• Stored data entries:
· · · · · · ·

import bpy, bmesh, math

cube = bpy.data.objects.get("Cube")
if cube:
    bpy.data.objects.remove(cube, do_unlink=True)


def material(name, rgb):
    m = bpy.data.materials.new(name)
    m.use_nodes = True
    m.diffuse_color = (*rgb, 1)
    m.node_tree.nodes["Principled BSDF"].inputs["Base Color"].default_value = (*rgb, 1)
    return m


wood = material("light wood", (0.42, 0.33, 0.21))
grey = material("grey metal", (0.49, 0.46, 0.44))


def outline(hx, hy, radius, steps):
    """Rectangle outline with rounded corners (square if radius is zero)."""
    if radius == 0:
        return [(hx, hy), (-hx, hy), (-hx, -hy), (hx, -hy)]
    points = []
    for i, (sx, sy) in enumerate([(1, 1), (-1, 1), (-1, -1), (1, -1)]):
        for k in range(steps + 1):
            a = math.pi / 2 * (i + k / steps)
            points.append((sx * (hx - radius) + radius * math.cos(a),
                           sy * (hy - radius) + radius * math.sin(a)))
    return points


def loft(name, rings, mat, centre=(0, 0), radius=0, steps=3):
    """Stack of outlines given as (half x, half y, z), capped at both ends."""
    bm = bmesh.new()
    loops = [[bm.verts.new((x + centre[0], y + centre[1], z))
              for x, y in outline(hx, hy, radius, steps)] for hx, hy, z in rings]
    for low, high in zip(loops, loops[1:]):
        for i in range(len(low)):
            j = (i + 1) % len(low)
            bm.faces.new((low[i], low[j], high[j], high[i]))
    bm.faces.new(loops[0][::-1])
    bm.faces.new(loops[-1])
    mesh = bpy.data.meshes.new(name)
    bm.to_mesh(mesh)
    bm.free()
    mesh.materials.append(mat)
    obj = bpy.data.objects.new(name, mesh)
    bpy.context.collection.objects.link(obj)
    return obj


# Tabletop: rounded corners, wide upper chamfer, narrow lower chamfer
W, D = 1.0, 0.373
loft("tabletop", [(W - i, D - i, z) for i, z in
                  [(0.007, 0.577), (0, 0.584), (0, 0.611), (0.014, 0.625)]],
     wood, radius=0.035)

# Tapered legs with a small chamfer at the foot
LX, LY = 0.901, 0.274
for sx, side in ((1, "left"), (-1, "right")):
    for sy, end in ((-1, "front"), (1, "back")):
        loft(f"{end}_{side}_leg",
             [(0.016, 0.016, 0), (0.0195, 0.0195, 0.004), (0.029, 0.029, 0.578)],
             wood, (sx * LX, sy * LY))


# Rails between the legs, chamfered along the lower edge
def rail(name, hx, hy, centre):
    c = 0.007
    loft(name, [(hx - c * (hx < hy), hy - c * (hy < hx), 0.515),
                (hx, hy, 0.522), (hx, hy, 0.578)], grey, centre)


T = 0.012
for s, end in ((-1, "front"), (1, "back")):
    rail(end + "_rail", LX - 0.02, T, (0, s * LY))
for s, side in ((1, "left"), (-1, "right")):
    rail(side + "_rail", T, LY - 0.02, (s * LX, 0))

· · · · · · ·

• Task description:
Nothing but the lines from the one with "(hx, hy, 0.522), (hx, hy, 0.578)], grey, centre)" through the last line of the data should appear; print them exactly.

• Expected answer:
                (hx, hy, 0.522), (hx, hy, 0.578)], grey, centre)


T = 0.012
for s, end in ((-1, "front"), (1, "back")):
    rail(end + "_rail", LX - 0.02, T, (0, s * LY))
for s, side in ((1, "left"), (-1, "right")):
    rail(side + "_rail", T, LY - 0.02, (s * LX, 0))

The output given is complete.